“I don’t believe it’s the citizens’ duty to enforce the law,” Jim Donis told the commissioners at last week’s meeting.
The cost of bringing a lawsuit could be as much as $20,000, he said. “We can raise it, but it’ll hurt.”
Donis was one of several Founders Ranch neighbors who complained to the commission about what they say is almost constant shooting at the shotgun range.
“Everybody and their brother goes down there and shoots,” said area resident Brian Kaeseman.
Another resident, Mary Ann Ende, read a March 15 letter that attorney Adrian Oglesby sent to the Single Action Shooting Society, which owns the ranch. The letter hints at the legal course a lawsuit might follow, should it come to that.
A permit issued to SASS in 2004 does not allow shotgun shooting, the attorney said: “The operation of a modern shotgun sports range was not contemplated or even foreseeable at the time … ”

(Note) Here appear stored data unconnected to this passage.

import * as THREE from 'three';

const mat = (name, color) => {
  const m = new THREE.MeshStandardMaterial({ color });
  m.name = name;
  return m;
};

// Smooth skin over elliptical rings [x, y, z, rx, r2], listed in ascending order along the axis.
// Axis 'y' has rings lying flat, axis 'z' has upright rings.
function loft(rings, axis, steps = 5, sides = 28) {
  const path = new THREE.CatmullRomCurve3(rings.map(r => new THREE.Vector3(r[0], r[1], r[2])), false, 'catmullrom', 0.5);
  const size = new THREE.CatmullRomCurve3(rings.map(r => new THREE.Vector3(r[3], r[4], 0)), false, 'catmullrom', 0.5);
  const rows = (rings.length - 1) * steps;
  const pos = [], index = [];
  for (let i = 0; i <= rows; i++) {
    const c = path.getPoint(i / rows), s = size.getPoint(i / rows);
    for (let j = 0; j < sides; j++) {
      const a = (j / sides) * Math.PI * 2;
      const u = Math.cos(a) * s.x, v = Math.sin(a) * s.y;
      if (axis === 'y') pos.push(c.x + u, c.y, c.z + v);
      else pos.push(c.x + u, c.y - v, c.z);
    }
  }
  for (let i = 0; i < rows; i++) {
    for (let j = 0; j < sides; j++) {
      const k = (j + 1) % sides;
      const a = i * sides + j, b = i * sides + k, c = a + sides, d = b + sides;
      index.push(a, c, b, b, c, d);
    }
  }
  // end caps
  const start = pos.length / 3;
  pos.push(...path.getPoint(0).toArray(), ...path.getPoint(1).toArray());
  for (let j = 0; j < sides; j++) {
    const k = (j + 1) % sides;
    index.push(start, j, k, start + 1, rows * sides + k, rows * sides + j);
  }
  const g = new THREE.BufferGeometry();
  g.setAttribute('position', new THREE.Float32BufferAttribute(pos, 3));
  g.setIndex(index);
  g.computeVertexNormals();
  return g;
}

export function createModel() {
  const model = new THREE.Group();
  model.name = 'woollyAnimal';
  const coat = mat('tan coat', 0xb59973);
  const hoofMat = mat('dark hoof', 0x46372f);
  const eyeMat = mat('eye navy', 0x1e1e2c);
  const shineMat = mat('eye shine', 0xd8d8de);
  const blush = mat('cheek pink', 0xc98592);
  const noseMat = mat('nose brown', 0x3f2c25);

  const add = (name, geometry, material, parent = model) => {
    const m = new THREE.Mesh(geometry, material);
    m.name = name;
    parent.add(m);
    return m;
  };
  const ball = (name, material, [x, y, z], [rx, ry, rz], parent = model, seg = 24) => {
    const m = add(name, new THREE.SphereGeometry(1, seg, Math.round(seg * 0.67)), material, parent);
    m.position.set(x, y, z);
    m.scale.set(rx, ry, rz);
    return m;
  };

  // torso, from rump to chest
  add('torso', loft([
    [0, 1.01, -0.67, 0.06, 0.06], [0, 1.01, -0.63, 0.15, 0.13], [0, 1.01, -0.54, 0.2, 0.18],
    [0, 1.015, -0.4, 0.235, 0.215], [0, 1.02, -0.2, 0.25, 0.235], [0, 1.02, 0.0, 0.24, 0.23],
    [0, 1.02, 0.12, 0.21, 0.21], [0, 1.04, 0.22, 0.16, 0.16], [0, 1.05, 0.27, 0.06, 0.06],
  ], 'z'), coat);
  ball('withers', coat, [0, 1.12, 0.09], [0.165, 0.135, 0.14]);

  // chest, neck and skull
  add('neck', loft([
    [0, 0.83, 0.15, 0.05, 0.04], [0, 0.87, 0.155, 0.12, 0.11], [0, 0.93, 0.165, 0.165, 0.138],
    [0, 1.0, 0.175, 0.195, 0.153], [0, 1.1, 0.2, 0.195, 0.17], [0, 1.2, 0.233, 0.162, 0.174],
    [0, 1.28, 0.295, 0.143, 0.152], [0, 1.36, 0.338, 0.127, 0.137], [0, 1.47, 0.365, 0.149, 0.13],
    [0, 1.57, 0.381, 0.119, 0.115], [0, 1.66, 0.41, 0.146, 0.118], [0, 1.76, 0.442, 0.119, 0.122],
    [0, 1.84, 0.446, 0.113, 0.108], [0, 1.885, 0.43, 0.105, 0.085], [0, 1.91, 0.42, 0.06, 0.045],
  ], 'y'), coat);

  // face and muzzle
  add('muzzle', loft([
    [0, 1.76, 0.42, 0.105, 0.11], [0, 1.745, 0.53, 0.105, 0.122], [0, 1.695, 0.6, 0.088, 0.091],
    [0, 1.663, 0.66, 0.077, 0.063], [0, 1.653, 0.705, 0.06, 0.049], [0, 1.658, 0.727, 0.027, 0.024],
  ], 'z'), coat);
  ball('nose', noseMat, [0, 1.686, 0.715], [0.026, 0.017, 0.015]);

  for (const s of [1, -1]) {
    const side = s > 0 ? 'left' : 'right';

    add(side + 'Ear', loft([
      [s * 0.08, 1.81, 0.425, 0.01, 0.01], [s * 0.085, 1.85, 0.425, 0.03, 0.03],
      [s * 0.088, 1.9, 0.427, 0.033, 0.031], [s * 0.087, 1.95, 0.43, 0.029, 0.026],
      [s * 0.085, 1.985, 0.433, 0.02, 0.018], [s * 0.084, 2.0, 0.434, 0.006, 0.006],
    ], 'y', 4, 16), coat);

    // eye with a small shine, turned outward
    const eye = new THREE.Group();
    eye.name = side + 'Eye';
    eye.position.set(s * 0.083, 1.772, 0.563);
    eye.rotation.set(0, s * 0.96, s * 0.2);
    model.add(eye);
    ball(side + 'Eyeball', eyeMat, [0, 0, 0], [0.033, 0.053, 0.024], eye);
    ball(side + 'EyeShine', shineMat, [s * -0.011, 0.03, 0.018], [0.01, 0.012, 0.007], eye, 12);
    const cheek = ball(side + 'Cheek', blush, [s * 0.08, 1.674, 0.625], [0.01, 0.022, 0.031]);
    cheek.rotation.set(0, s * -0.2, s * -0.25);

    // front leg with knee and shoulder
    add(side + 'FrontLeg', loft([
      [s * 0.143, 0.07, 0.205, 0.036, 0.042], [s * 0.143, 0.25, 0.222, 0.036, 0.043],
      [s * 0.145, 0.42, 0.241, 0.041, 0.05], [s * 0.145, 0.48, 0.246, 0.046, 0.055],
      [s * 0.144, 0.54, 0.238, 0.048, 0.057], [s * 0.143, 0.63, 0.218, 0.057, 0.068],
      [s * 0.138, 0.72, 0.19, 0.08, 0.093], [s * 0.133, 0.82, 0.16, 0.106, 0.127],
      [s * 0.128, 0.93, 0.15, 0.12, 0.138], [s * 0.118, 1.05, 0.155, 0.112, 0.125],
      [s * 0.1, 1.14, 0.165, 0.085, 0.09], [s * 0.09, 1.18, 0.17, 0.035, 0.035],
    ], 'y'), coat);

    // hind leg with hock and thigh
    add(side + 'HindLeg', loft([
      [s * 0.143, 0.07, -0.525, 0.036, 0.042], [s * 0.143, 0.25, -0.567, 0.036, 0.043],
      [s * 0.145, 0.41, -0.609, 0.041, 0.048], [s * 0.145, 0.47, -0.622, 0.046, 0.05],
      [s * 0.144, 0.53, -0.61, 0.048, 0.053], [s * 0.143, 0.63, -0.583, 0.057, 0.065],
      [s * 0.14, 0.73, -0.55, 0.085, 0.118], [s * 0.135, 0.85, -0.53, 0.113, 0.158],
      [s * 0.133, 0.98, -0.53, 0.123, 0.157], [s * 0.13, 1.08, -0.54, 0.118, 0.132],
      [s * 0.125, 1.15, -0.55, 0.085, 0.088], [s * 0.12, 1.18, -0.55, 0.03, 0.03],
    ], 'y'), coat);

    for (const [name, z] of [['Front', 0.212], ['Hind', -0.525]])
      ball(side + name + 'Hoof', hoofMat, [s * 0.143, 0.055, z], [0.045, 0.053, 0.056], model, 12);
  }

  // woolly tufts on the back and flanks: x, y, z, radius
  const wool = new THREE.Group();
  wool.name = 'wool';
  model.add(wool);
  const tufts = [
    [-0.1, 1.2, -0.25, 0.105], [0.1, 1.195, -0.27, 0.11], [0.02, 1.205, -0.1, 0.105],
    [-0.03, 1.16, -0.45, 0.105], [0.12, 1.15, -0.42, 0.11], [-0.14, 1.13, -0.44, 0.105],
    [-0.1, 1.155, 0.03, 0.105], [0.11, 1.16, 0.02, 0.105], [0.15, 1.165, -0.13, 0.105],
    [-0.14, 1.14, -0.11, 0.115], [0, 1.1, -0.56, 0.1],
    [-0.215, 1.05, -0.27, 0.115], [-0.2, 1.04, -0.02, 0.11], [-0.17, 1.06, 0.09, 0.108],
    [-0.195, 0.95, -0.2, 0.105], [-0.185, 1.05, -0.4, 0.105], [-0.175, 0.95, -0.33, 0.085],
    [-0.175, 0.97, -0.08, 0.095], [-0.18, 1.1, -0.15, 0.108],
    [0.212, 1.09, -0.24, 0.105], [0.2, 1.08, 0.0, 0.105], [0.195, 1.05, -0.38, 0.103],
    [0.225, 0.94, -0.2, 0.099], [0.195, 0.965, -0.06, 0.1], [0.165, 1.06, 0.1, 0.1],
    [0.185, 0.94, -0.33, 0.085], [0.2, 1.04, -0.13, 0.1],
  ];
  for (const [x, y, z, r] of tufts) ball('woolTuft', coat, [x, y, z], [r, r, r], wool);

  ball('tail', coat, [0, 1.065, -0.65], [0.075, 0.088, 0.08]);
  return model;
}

Even a person “of the strongest constitution would find its impacts to be offensive, annoying, unpleasant, and damaging,” the letter continued. “Given this, it is shocking that the county has not stopped it already.”
After mentioning the county government’s “failure to properly permit and regulate activities at the Founders Ranch,” Oglesby said the shooting at the range “is unquestionably an illegal activity that perfectly fits the definitions of both a public and private nuisance.
“… We understand that the commission may soon reconsider the scope of the 2004 conditional use permit,” the attorney wrote. “At that time we hope that the commission will properly consider how the Shotgun Sports Club is a continuing nuisance that deprives my clients of their ability to enjoy their private-property rights. In the meantime, we demand that you cease and desist the operation (of the shotgun range).”
Steven Guetschow, the county’s Planning & Zoning chief, reported to the commission on several visits he made recently to the area around the ranch to monitor the shooting, which has been the target of nonstop complaints for months. He concluded that while the shooting was fairly constant and audible, it was generally not much louder than ordinary conversation.
The commissioners instructed Guetschow to look into purchasing a decibel-level reader.